Quote exactly, and only, the lines of the material below from the line with "# Bare forearms with a low ridge on top" through the line with "a = k * math.pi / 4".
··········
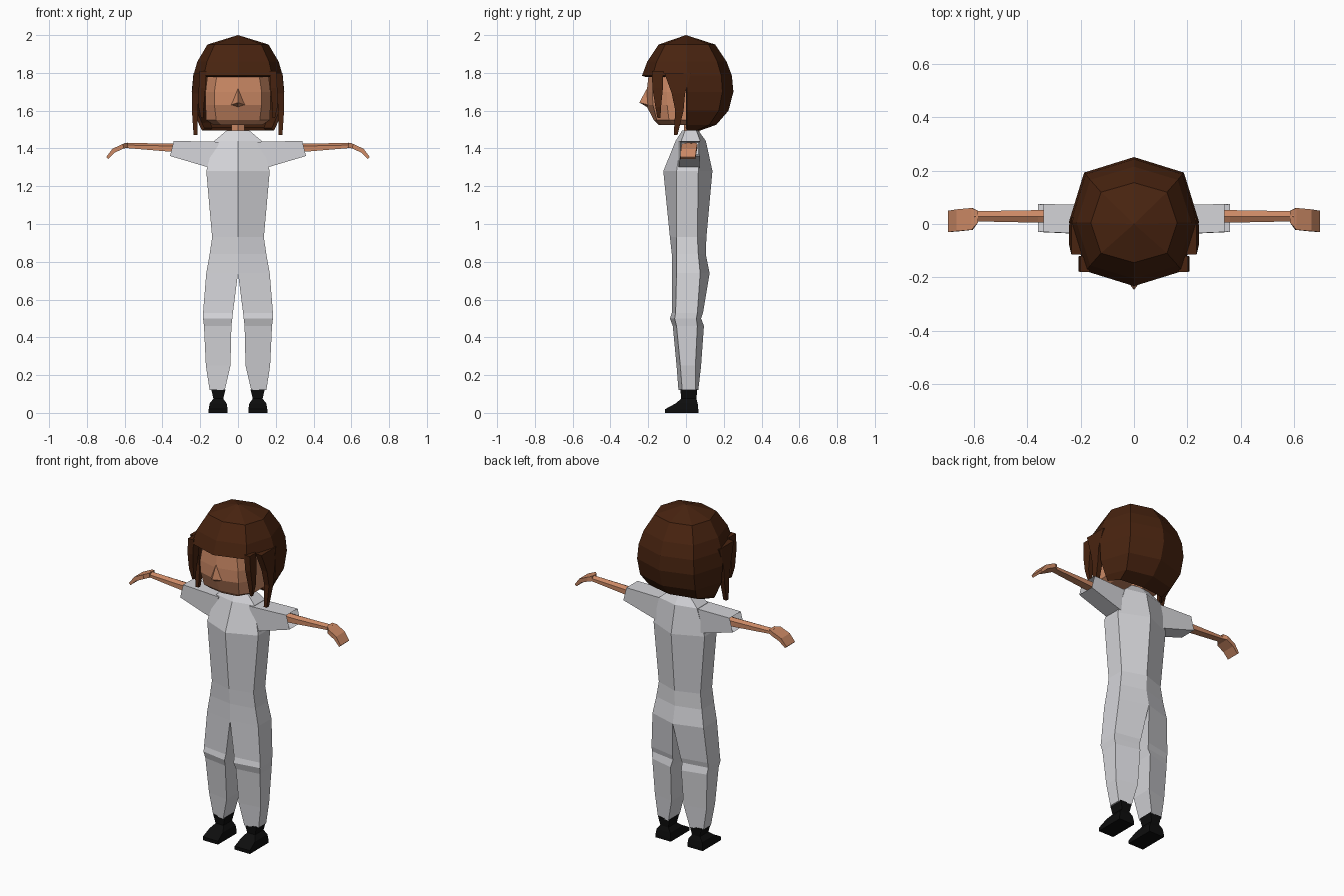
import bpy, bmesh, math
from mathutils import Vector

cube = bpy.data.objects.get("Cube")
if cube:
    bpy.data.objects.remove(cube, do_unlink=True)


def material(name, rgb):
    m = bpy.data.materials.new(name)
    m.use_nodes = True
    m.diffuse_color = (*rgb, 1)
    bsdf = m.node_tree.nodes["Principled BSDF"]
    bsdf.inputs["Base Color"].default_value = (*rgb, 1)
    bsdf.inputs["Roughness"].default_value = 0.8
    return m


CLOTH = material("pale grey cloth", (0.66, 0.66, 0.69))
SKIN = material("tan skin", (0.6, 0.25, 0.13))
HAIR = material("dark brown hair", (0.065, 0.017, 0.005))
SHOE = material("black shoe", (0.004, 0.004, 0.004))


def finish(name, bm, mat, mirror=False):
    """Turn a bmesh into a flat shaded object, mirrored across x if asked."""
    bmesh.ops.recalc_face_normals(bm, faces=bm.faces)
    me = bpy.data.meshes.new(name)
    bm.to_mesh(me)
    bm.free()
    me.materials.append(mat)
    ob = bpy.data.objects.new(name, me)
    bpy.context.collection.objects.link(ob)
    if mirror:
        mod = ob.modifiers.new("mirror", "MIRROR")
        mod.use_clip = True
        mod.merge_threshold = 0.001
    return ob


def loft(sections, caps=True):
    """Skin a list of equal closed cross-sections."""
    bm = bmesh.new()
    rings = [[bm.verts.new(p) for p in s] for s in sections]
    n = len(rings[0])
    for a, b in zip(rings, rings[1:]):
        for i in range(n):
            j = (i + 1) % n
            bm.faces.new((a[i], a[j], b[j], b[i]))
    if caps:
        bm.faces.new(rings[0])
        bm.faces.new(rings[-1])
    return bm


def drop_centre_faces(bm):
    """Remove the faces lying on the mirror plane."""
    inner = [f for f in bm.faces if all(abs(v.co.x) < 1e-4 for v in f.verts)]
    bmesh.ops.delete(bm, geom=inner, context="FACES")


def box_x(x_top, x_low, y0, y1, z0, z1):
    """Four-cornered cross-section of a limb running along x."""
    return [(x_top, y0, z1), (x_top, y1, z1), (x_low, y1, z0), (x_low, y0, z0)]


# Overall: z, outer x, inner x, side front y, side back y, centre front y, centre back y
suit_rows = [
    (.12, .15, .07, -.02, .05, -.04, .065),
    (.25, .17, .04, -.03, .05, -.05, .08),
    (.46, .18, .035, -.05, .06, -.07, .095),
    (.5, .185, .03, -.06, .055, -.085, .08),
    (.53, .185, .027, -.055, .06, -.075, .09),
    (.74, .168, 0, -.05, .075, -.075, .125),
    (.84, .15, 0, -.05, .065, -.075, .105),
    (.93, .137, 0, -.05, .06, -.085, .108),
    (1.28, .168, 0, -.05, .065, -.12, .14),
    (1.44, .125, 0, -.025, .075, -.055, .105),
    (1.495, .06, 0, -.005, .055, -.02, .065),
]
bm = loft([[(xo, of, z), (xo, ob, z), (xi, ib, z), (xi, cf, z)]
           for z, xo, xi, of, ob, cf, ib in suit_rows])
drop_centre_faces(bm)
finish("overall", bm, CLOTH, True)

# Sleeves with a hollow cuff
bm = loft([box_x(.1, .14, -.04, .07, 1.295, 1.435),
           box_x(.34, .36, -.03, .075, 1.36, 1.44)])
bm.normal_update()
cuff = max(bm.faces, key=lambda f: f.calc_center_median().x)
bmesh.ops.inset_individual(bm, faces=[cuff], thickness=.012)
bmesh.ops.translate(bm, verts=cuff.verts, vec=(-.06, 0, 0))
finish("sleeve", bm, CLOTH, True)

# Bare forearms with a low ridge on top
arm_rows = [(.25, .005, .055, 1.375, 1.425), (.36, .005, .052, 1.383, 1.425),
            (.6, .01, .048, 1.403, 1.43)]
finish("forearm", loft([
    [(x, y0, z1 - .012), (x, (y0 + y1) / 2, z1), (x, y1, z1 - .012), (x, y1, z0), (x, y0, z0)]
    for x, y0, y1, z0, z1 in arm_rows]), SKIN, True)

# Flat hands bending down at the fingers
finish("hand", loft([
    box_x(.585, .585, .005, .05, 1.403, 1.431),
    box_x(.61, .605, -.022, .06, 1.4, 1.424),
    box_x(.665, .652, -.027, .055, 1.378, 1.398),
    box_x(.697, .687, -.03, .05, 1.345, 1.355)]), SKIN, True)

# Shoes: sole, low toe, pinched ankle and collar
shoe_rows = [(0, .055, .155, -.11, .065), (.02, .055, .155, -.11, .065),
             (.05, .06, .15, -.055, .062), (.075, .078, .13, -.025, .055),
             (.125, .066, .142, -.03, .06)]
finish("shoe", loft([[(a, f, z), (b, f, z), (b, r, z), (a, r, z)]
                     for z, a, b, f, r in shoe_rows]), SHOE, True)

# Neck
bm = bmesh.new()
bmesh.ops.create_cone(bm, cap_ends=True, segments=6, radius1=.042, radius2=.038, depth=.15)
bmesh.ops.translate(bm, verts=bm.verts, vec=(0, .03, 1.515))
finish("neck", bm, SKIN)

# Face: z, centre front y, cheek x, cheek y, side x, side y
face_rows = [(1.525, -.145, .09, -.13, .13, -.06), (1.55, -.17, .115, -.155, .168, -.09),
             (1.63, -.212, .125, -.175, .172, -.1), (1.7, -.208, .125, -.178, .172, -.1),
             (1.8, -.197, .11, -.172, .16, -.1), (1.87, -.14, .08, -.12, .12, -.06)]
bm = loft([[(0, cf, z), (cx, cy, z), (sx, sy, z), (sx, .08, z), (0, .1, z)]
           for z, cf, cx, cy, sx, sy in face_rows])
drop_centre_faces(bm)
finish("face", bm, SKIN, True)

# Nose: a small wedge with a flat underside
bm = bmesh.new()
for p in [(-.045, -.19, 1.628), (.045, -.19, 1.628), (0, -.19, 1.61),
          (0, -.2, 1.73), (0, -.247, 1.643)]:
    bm.verts.new(p)
bmesh.ops.convex_hull(bm, input=bm.verts)
finish("nose", bm, SKIN)

# Hair cap: rings of eight; the front half stops at the fringe
cap_rows = [(1.95, .162, .15), (1.86, .215, .21), (1.785, .237, .238), (1.7, .245, .246),
            (1.6, .238, .22), (1.525, .205, .155), (1.495, .19, .07)]
bm = bmesh.new()
top = bm.verts.new((0, 0, 2))
rings = []
for z, rx, ry in cap_rows:
    ring = []
    for k in range(8):
        a = k * math.pi / 4
        spread = 1.08 if k % 2 else 1
        ring.append(bm.verts.new((rx * spread * math.cos(a),
                                  ry * spread * math.sin(a) + .005, z)))
    rings.append(ring)
for k in range(8):
    j = (k + 1) % 8
    bm.faces.new((top, rings[0][k], rings[0][j]))
    for level, (a, b) in enumerate(zip(rings, rings[1:])):
        if k < 4 or level < 2:
            bm.faces.new((a[k], a[j], b[j], b[k]))
bmesh.ops.delete(bm, geom=[v for v in bm.verts if not v.link_faces], context="VERTS")
hair = finish("hair_cap", bm, HAIR)
solid = hair.modifiers.new("thickness", "SOLIDIFY")
solid.thickness = .018
solid.offset = -1


def lock(name, path):
    """Hanging lock: each step is centre x, y, z, half depth in x, half width in y."""
    finish(name, loft([[(x - d, y - w, z), (x + d, y - w, z), (x + d, y + w, z), (x - d, y + w, z)]
                       for x, y, z, d, w in path]), HAIR, True)


# Long locks beside the face
lock("temple_lock", [(.185, -.15, 1.81, .018, .03), (.19, -.15, 1.72, .018, .028),
                     (.195, -.147, 1.62, .014, .015), (.19, -.143, 1.56, .006, .008)])
lock("side_lock", [(.215, -.045, 1.8, .02, .07), (.226, -.04, 1.69, .018, .035),
                   (.228, -.035, 1.6, .016, .022), (.225, -.055, 1.47, .01, .01)])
··········
(Reply)
# Bare forearms with a low ridge on top
arm_rows = [(.25, .005, .055, 1.375, 1.425), (.36, .005, .052, 1.383, 1.425),
            (.6, .01, .048, 1.403, 1.43)]
finish("forearm", loft([
    [(x, y0, z1 - .012), (x, (y0 + y1) / 2, z1), (x, y1, z1 - .012), (x, y1, z0), (x, y0, z0)]
    for x, y0, y1, z0, z1 in arm_rows]), SKIN, True)

# Flat hands bending down at the fingers
finish("hand", loft([
    box_x(.585, .585, .005, .05, 1.403, 1.431),
    box_x(.61, .605, -.022, .06, 1.4, 1.424),
    box_x(.665, .652, -.027, .055, 1.378, 1.398),
    box_x(.697, .687, -.03, .05, 1.345, 1.355)]), SKIN, True)

# Shoes: sole, low toe, pinched ankle and collar
shoe_rows = [(0, .055, .155, -.11, .065), (.02, .055, .155, -.11, .065),
             (.05, .06, .15, -.055, .062), (.075, .078, .13, -.025, .055),
             (.125, .066, .142, -.03, .06)]
finish("shoe", loft([[(a, f, z), (b, f, z), (b, r, z), (a, r, z)]
                     for z, a, b, f, r in shoe_rows]), SHOE, True)

# Neck
bm = bmesh.new()
bmesh.ops.create_cone(bm, cap_ends=True, segments=6, radius1=.042, radius2=.038, depth=.15)
bmesh.ops.translate(bm, verts=bm.verts, vec=(0, .03, 1.515))
finish("neck", bm, SKIN)

# Face: z, centre front y, cheek x, cheek y, side x, side y
face_rows = [(1.525, -.145, .09, -.13, .13, -.06), (1.55, -.17, .115, -.155, .168, -.09),
             (1.63, -.212, .125, -.175, .172, -.1), (1.7, -.208, .125, -.178, .172, -.1),
             (1.8, -.197, .11, -.172, .16, -.1), (1.87, -.14, .08, -.12, .12, -.06)]
bm = loft([[(0, cf, z), (cx, cy, z), (sx, sy, z), (sx, .08, z), (0, .1, z)]
           for z, cf, cx, cy, sx, sy in face_rows])
drop_centre_faces(bm)
finish("face", bm, SKIN, True)

# Nose: a small wedge with a flat underside
bm = bmesh.new()
for p in [(-.045, -.19, 1.628), (.045, -.19, 1.628), (0, -.19, 1.61),
          (0, -.2, 1.73), (0, -.247, 1.643)]:
    bm.verts.new(p)
bmesh.ops.convex_hull(bm, input=bm.verts)
finish("nose", bm, SKIN)

# Hair cap: rings of eight; the front half stops at the fringe
cap_rows = [(1.95, .162, .15), (1.86, .215, .21), (1.785, .237, .238), (1.7, .245, .246),
            (1.6, .238, .22), (1.525, .205, .155), (1.495, .19, .07)]
bm = bmesh.new()
top = bm.verts.new((0, 0, 2))
rings = []
for z, rx, ry in cap_rows:
    ring = []
    for k in range(8):
        a = k * math.pi / 4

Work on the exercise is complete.